By far the most popular way of measuring plant hardiness is the USDA Plant Hardiness Zone Map. This of course applies to the United States only, but maps that are based on similar data exist for other parts of the world. There are yet other scales and systems that attempt to paint a more optimal picture of a plant’s likelihood of thriving such as the AHS’s Heat Zones and Sunset’s eponymous Sunset Zones. For the purposes of this article, we will focus only on the USDA system, since that is the most popular and most likely to be used by nurseries and plant information web sites.
As with plant names, hardiness zones are also, for a lack of a better term, “all over the map.” Web sites that provide plant growing tips are also equally, if not more, unreliable. For example, the Missouri Botanical Garden lists Alpinia Zerumbet (Shell Ginger) as a Zone 8 plant, but I have yet to see it in Portland area (Zone 8b) nurseries or landscapes. In fact, I have only ever seen it sold here as a house plant, sometimes mislabelled as Curcuma Zedoaria. So who is right? Should I plant them in my yard and see what happens? Wouldn’t it be nice if there was a way to quickly see where others in my area have done similar experiments? What is the shell ginger’s true hardiness zone and how can we show it?

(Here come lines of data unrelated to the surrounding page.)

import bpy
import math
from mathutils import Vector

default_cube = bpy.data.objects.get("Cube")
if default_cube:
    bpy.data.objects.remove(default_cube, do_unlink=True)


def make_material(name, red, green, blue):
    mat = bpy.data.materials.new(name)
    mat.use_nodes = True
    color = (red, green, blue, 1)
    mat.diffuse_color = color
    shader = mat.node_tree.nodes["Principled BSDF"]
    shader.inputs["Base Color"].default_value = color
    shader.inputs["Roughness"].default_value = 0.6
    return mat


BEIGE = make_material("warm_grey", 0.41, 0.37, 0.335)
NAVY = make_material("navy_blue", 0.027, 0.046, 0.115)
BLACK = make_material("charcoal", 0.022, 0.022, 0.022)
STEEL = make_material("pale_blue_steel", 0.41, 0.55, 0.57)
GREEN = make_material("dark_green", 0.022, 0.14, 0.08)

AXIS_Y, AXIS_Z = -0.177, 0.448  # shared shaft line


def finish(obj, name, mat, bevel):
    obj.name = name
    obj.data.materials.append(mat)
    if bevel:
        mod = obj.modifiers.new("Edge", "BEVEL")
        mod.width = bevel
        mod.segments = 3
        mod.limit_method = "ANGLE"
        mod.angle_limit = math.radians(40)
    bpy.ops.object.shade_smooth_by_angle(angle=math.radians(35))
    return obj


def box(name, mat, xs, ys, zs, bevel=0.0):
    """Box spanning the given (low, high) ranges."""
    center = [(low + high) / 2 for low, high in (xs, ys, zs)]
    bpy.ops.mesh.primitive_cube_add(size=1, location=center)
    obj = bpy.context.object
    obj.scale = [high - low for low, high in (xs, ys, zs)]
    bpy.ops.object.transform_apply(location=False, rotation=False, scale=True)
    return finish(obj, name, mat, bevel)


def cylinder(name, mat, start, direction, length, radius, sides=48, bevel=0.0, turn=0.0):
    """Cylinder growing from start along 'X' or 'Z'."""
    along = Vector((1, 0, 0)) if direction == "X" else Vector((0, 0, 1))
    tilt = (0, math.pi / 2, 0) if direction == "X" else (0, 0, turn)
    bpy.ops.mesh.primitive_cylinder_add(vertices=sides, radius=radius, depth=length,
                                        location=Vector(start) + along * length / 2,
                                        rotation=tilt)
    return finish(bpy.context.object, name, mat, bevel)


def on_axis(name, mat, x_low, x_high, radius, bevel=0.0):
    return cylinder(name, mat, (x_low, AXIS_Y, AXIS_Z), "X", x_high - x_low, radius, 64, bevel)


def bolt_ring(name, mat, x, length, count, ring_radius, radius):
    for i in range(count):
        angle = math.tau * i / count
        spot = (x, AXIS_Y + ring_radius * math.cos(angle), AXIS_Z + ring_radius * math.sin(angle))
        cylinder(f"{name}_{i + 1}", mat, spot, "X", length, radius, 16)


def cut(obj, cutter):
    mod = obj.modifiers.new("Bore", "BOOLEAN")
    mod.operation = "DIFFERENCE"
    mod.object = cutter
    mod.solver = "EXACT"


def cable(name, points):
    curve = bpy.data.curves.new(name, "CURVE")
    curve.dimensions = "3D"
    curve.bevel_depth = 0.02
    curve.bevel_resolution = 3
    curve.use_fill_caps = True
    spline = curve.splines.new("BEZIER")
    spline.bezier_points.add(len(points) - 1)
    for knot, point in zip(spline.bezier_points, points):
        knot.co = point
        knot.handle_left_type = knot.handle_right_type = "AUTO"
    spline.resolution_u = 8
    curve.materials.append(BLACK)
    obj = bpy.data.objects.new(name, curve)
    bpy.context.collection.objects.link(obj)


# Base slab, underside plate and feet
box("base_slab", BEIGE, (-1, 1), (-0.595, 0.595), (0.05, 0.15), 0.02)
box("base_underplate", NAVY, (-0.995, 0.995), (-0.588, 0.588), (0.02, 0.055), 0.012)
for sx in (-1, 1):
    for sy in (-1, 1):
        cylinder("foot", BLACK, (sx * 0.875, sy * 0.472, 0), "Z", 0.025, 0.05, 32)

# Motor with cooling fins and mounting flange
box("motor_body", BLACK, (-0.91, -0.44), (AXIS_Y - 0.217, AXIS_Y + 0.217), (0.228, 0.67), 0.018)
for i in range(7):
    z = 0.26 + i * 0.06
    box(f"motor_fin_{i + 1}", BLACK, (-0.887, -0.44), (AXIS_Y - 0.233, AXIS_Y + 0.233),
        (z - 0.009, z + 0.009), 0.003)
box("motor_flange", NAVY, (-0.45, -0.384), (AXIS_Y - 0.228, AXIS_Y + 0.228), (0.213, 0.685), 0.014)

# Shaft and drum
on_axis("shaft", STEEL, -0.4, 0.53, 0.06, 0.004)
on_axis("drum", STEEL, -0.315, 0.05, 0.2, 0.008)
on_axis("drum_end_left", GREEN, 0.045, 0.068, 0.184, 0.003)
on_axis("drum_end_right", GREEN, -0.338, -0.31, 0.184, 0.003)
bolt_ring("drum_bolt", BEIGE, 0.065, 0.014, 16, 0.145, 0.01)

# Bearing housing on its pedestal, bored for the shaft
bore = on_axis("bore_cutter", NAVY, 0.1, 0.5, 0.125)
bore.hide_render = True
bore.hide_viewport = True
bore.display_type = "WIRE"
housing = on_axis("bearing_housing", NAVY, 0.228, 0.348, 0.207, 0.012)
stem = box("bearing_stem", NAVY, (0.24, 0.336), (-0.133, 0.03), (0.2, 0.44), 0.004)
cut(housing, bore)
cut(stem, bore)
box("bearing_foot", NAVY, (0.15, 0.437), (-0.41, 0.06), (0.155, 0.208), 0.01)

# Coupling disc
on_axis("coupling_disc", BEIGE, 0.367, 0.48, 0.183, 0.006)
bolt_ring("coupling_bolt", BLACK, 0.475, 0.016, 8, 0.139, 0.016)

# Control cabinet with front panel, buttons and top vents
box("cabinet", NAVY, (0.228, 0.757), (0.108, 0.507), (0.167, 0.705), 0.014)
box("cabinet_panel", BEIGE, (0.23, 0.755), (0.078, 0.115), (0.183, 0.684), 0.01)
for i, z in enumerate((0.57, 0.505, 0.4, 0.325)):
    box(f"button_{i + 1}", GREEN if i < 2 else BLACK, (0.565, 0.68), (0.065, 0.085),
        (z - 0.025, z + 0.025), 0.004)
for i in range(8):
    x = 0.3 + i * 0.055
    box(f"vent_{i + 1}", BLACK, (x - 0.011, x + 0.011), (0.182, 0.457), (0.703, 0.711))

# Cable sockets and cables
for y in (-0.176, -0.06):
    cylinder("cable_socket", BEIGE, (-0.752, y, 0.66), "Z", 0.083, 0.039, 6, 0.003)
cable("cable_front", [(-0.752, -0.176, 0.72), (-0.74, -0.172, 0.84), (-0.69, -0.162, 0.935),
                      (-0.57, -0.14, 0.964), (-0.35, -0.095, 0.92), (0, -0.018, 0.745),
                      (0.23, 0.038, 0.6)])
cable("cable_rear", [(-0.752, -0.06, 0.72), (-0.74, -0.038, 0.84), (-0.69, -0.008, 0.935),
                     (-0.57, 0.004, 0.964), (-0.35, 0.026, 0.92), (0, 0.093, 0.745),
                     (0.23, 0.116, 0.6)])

I have seen beautiful cordylines and yuccas grown as far north as Seattle on the West Coast. Yes, I know Seattle’s Puget Sound is a relatively warm microclimate (9a), as is most of the western coastline. Parts of inner Portland have also been touted as flirting with 9a plants.
The USDA hardiness zone map is a good enough indicator for the average gardener, but for those who are interested in pushing the envelope further, to gain a true understanding of a plant’s ability to thrive, we need better and more precise tools. We need to show evidence of successful cultivation or the lack thereof, and improve the reliability of these zone maps. A more accurate system has the potential to change the way plants are sold and cultivated in the industry. Scientists can also benefit from an improved system, where they can better track plant distributions and habitats. From the everyday gardener to the plant fanatic, we can all benefit from an authoritative and collaborative plant classification system that is evidence based, backed up by hard data. Improved visualization techniques coupled with an expert knowledge base, these ideas and their benefits are not too far off.